/---
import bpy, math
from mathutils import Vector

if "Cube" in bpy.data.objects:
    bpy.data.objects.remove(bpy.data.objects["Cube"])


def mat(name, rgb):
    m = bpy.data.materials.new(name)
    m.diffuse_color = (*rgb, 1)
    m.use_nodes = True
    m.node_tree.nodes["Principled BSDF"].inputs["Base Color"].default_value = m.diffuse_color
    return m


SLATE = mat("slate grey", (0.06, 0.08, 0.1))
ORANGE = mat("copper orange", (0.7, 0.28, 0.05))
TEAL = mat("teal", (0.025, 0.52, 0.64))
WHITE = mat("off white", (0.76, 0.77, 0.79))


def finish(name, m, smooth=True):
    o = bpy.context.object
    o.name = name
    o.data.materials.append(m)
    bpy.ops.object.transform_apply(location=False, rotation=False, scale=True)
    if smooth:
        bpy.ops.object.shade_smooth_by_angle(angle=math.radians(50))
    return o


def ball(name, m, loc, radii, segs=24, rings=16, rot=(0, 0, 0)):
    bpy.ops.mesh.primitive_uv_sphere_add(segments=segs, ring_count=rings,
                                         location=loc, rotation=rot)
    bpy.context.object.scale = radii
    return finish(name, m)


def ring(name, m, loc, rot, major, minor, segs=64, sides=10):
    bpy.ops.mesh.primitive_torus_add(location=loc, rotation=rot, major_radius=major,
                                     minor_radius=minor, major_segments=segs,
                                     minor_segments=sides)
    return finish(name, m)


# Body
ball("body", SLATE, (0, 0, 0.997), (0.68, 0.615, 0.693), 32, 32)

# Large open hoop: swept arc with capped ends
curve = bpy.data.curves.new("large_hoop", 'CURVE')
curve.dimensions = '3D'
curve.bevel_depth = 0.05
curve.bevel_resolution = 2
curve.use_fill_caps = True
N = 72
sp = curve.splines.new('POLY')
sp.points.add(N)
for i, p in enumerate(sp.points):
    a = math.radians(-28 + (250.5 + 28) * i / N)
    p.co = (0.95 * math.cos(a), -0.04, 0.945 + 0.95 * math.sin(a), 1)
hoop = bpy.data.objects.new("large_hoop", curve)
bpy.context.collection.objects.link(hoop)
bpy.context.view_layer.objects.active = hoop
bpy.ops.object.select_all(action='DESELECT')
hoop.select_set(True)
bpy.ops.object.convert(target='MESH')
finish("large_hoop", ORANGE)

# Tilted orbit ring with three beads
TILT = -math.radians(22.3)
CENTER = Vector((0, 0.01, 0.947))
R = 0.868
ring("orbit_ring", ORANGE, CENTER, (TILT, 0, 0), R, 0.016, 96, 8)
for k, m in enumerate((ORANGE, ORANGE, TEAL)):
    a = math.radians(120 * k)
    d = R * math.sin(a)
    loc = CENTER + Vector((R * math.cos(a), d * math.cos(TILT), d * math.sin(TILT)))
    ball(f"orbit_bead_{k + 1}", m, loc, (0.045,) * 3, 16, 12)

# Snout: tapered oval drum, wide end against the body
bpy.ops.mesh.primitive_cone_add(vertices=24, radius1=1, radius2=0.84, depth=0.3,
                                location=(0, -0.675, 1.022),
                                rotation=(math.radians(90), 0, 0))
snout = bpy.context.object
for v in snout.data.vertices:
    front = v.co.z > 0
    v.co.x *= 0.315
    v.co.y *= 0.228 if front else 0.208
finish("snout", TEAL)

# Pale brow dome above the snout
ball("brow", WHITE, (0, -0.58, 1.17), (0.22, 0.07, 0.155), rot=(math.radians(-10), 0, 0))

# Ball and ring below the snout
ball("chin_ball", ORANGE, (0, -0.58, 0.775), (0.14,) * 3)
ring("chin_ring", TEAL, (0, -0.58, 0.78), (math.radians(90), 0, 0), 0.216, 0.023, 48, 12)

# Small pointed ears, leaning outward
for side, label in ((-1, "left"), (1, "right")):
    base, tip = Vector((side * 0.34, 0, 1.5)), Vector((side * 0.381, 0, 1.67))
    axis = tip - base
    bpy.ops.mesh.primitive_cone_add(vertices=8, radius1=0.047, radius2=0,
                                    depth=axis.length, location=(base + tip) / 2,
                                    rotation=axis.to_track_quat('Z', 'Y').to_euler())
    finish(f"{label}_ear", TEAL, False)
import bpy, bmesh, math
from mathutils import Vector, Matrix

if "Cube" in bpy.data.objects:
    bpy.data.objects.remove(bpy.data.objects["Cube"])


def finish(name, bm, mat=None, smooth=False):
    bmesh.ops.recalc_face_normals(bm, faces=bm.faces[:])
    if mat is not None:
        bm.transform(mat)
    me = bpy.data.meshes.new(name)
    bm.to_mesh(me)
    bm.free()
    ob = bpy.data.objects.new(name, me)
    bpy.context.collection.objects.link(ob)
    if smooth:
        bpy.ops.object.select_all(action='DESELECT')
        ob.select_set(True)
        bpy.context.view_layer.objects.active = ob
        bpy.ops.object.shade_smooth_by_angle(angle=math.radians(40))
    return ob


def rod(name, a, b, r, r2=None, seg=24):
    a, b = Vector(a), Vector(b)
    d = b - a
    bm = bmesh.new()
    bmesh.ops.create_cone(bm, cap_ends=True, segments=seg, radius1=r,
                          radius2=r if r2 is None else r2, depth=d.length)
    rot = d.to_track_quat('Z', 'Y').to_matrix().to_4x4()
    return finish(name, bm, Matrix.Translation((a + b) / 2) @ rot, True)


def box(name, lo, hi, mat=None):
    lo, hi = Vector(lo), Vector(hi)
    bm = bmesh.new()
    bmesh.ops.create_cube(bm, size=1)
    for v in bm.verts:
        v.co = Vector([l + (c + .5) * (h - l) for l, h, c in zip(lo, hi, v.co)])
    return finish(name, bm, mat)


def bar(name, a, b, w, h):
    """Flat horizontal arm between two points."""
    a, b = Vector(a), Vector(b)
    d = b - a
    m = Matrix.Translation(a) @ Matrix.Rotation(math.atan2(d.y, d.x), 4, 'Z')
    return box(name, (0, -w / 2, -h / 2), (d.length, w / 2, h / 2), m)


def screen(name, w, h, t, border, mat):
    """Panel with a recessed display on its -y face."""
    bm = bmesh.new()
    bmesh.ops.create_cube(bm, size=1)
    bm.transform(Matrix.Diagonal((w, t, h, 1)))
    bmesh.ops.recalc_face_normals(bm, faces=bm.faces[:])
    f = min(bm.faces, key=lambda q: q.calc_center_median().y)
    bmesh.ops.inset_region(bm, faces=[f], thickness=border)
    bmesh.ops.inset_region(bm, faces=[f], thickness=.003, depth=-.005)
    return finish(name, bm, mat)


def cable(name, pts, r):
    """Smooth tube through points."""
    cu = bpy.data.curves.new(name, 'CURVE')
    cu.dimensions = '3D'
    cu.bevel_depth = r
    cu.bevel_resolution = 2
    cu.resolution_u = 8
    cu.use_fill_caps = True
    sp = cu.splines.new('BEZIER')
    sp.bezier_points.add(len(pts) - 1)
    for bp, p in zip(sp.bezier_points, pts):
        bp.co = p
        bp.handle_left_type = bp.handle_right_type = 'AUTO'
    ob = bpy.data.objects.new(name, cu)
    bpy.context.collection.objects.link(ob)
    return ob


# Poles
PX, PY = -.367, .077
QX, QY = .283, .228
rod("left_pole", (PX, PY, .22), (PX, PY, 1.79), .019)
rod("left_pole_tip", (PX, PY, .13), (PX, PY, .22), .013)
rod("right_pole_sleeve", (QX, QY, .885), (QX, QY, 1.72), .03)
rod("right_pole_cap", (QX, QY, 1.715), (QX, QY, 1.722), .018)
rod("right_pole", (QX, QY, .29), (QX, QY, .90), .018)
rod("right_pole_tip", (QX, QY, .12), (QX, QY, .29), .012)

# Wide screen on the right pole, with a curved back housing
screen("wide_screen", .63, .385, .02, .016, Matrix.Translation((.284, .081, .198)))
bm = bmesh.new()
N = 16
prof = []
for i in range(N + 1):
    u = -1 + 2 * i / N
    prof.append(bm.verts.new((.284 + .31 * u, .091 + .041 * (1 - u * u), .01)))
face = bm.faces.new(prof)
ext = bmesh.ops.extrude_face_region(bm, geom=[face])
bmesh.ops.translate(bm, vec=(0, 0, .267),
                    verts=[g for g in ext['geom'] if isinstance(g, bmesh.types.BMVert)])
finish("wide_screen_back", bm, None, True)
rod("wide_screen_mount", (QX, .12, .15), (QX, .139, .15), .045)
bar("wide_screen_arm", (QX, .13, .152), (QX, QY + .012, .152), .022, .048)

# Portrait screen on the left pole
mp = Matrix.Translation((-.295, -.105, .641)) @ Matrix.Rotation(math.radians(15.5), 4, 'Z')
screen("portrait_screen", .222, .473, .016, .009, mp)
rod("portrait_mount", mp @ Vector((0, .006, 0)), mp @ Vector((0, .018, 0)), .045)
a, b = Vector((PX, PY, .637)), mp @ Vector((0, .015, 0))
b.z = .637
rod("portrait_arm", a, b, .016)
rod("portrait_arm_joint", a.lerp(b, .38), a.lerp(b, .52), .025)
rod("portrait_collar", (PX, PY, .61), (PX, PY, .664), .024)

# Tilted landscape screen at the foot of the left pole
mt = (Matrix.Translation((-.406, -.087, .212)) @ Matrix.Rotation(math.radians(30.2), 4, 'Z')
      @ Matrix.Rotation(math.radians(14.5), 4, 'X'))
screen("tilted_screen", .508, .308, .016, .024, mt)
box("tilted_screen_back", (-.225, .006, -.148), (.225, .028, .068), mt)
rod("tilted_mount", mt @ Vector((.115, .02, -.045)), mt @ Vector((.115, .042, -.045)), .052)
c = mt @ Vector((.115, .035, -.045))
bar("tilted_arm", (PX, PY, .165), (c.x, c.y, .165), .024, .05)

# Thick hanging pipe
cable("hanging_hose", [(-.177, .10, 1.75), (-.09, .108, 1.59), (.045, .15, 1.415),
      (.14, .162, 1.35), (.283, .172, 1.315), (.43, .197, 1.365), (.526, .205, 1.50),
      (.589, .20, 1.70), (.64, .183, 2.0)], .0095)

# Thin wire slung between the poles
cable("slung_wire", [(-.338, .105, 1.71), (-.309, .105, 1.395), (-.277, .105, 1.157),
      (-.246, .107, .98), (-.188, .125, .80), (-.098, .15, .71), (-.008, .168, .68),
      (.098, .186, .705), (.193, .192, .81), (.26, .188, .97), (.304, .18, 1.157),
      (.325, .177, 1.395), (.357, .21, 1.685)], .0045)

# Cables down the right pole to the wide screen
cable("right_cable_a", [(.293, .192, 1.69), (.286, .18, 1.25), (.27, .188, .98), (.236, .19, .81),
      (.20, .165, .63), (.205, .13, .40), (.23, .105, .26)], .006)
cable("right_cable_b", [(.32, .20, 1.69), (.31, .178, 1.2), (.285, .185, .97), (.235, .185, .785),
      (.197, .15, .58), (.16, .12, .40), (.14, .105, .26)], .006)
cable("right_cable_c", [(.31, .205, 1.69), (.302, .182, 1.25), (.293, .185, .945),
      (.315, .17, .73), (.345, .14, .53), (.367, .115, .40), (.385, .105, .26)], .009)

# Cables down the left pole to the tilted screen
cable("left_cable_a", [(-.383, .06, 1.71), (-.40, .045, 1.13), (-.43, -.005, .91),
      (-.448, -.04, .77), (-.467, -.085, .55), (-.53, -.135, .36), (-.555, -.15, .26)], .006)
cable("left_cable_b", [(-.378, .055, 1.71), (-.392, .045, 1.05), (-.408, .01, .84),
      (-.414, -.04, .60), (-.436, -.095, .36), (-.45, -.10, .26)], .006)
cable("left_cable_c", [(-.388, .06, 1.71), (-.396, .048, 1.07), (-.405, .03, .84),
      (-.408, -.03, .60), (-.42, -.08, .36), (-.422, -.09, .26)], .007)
\---
(What is being asked) Lines above containing "rings": give their number only.

(Exercise output) 2